• What to do
When the line containing "bpy.ops.object.select_all(action='DESELECT')" appears in the data below, begin copying there and stop only after the line containing "3 * c + d) * t**3))".

### Records to process

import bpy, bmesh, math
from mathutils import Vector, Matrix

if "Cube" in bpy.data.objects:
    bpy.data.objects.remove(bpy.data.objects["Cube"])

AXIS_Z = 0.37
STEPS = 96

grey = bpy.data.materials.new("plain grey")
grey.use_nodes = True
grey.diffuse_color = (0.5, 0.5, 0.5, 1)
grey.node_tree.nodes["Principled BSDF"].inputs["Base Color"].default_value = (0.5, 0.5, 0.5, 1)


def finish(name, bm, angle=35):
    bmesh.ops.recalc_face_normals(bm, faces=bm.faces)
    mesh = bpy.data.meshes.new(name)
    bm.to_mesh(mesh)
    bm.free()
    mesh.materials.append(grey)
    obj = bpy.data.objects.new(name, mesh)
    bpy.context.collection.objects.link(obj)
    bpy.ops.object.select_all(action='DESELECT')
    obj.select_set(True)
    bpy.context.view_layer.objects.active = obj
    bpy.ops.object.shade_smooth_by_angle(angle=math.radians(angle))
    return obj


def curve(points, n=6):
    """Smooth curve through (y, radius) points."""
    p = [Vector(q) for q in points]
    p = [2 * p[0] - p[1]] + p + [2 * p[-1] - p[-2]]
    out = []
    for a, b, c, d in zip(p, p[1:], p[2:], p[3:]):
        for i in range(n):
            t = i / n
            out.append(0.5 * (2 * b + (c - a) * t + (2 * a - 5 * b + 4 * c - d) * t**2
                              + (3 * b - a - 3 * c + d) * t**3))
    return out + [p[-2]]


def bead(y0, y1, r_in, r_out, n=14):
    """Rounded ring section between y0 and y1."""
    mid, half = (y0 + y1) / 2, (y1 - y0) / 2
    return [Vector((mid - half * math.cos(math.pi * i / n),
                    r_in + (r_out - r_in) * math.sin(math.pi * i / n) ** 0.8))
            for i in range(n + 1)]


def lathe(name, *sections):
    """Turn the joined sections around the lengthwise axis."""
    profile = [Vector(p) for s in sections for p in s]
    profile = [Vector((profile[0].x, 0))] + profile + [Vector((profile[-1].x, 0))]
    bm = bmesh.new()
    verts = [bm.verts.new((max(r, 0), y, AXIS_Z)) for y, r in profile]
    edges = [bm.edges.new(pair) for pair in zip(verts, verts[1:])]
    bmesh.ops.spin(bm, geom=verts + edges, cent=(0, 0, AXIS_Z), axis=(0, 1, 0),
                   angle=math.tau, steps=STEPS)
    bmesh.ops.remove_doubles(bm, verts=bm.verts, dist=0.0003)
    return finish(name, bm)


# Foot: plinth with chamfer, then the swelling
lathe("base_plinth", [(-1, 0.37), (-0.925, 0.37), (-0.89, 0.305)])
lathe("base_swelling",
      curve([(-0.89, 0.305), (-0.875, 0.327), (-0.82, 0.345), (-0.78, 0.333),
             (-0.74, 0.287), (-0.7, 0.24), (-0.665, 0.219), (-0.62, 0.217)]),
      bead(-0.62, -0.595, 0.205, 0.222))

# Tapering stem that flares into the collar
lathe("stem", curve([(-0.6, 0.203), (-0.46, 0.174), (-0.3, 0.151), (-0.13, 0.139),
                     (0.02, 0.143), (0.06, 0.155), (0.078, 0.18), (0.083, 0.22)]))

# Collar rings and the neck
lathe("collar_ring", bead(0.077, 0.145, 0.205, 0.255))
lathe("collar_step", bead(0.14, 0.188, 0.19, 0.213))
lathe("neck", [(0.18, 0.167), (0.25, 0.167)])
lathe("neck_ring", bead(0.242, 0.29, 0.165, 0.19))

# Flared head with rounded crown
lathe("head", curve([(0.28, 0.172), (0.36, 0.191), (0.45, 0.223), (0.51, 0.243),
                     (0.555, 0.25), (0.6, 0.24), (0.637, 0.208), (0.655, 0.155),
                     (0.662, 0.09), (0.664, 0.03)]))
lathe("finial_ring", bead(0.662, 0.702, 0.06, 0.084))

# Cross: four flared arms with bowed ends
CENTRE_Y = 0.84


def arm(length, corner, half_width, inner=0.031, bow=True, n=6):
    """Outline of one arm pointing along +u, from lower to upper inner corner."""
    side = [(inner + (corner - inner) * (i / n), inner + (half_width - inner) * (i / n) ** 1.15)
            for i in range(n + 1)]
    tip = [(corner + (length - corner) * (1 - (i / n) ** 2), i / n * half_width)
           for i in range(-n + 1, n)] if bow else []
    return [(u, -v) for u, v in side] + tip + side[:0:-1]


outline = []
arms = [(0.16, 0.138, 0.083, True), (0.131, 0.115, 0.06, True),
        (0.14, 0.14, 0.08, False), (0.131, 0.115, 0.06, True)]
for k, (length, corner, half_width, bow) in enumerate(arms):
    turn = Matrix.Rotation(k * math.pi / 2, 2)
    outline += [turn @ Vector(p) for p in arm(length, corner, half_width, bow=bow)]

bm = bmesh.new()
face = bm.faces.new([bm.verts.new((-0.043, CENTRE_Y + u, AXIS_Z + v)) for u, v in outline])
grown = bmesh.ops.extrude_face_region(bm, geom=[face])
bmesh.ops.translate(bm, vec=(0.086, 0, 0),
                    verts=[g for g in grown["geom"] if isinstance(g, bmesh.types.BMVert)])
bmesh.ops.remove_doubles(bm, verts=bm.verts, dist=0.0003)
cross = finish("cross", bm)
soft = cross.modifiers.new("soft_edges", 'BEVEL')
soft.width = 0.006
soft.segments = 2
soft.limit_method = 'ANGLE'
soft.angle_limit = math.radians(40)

######

• Output of the exercise
    bpy.ops.object.select_all(action='DESELECT')
    obj.select_set(True)
    bpy.context.view_layer.objects.active = obj
    bpy.ops.object.shade_smooth_by_angle(angle=math.radians(angle))
    return obj


def curve(points, n=6):
    """Smooth curve through (y, radius) points."""
    p = [Vector(q) for q in points]
    p = [2 * p[0] - p[1]] + p + [2 * p[-1] - p[-2]]
    out = []
    for a, b, c, d in zip(p, p[1:], p[2:], p[3:]):
        for i in range(n):
            t = i / n
            out.append(0.5 * (2 * b + (c - a) * t + (2 * a - 5 * b + 4 * c - d) * t**2
                              + (3 * b - a - 3 * c + d) * t**3))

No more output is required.